PROBLEM STATEMENT =
Each line of the listing that contains the word "append" is to be copied.

LISTED RECORDS =
+++

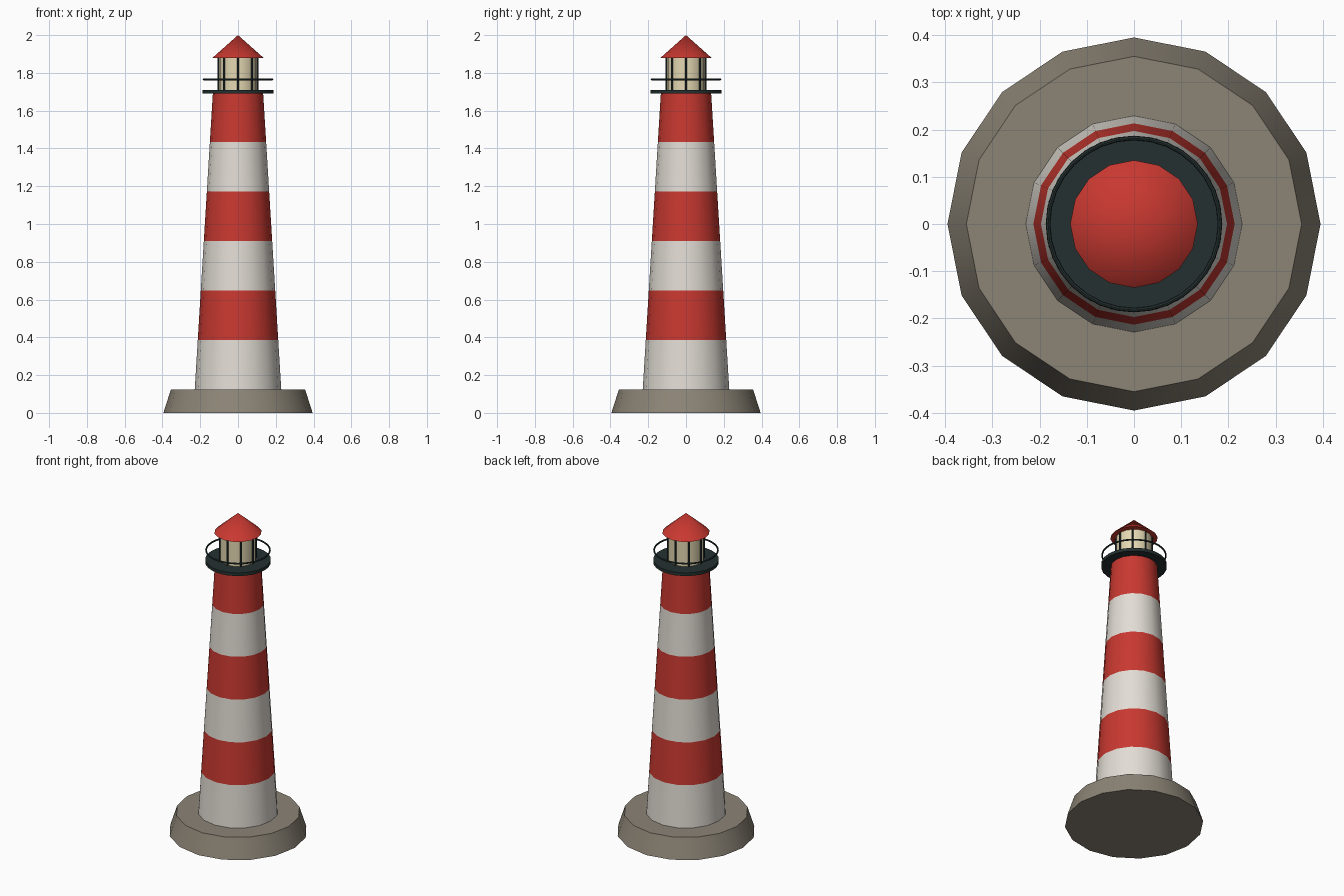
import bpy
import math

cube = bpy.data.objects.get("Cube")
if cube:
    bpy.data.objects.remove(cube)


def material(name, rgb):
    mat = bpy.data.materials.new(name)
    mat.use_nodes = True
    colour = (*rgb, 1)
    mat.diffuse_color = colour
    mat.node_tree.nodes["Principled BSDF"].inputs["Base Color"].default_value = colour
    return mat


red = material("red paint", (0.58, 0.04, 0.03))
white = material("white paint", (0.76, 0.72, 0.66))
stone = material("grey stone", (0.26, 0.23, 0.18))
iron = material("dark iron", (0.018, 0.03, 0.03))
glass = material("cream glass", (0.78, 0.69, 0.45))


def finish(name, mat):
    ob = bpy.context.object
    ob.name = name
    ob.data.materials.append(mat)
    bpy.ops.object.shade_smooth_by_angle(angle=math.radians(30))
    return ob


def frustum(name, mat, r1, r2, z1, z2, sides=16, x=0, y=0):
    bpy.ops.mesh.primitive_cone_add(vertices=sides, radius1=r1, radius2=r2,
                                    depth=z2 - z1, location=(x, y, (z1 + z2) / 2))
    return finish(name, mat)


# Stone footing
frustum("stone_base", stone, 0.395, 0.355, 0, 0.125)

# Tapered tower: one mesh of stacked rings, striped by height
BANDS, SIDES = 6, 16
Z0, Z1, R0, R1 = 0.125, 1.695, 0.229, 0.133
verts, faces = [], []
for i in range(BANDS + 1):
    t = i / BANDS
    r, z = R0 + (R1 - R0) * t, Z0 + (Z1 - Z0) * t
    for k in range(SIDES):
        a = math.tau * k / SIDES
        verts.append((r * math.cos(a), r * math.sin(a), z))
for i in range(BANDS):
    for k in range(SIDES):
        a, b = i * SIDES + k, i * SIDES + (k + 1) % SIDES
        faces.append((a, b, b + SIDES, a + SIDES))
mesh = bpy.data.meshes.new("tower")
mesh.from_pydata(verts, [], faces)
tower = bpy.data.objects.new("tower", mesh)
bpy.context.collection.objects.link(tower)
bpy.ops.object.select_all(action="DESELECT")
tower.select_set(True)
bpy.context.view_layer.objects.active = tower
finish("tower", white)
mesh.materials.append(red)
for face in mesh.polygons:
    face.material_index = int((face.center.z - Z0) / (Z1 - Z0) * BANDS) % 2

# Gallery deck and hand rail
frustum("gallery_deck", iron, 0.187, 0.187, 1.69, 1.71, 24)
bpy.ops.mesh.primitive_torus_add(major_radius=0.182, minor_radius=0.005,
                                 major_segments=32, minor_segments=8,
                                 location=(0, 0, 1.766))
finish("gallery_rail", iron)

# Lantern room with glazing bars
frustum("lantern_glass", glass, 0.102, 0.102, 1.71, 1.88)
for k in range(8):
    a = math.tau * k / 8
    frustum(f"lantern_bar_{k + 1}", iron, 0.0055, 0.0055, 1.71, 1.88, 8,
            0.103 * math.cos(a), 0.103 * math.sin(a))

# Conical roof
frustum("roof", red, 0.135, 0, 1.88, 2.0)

+++

TASK ANSWER =
    ob.data.materials.append(mat)
        verts.append((r * math.cos(a), r * math.sin(a), z))
        faces.append((a, b, b + SIDES, a + SIDES))
mesh.materials.append(red)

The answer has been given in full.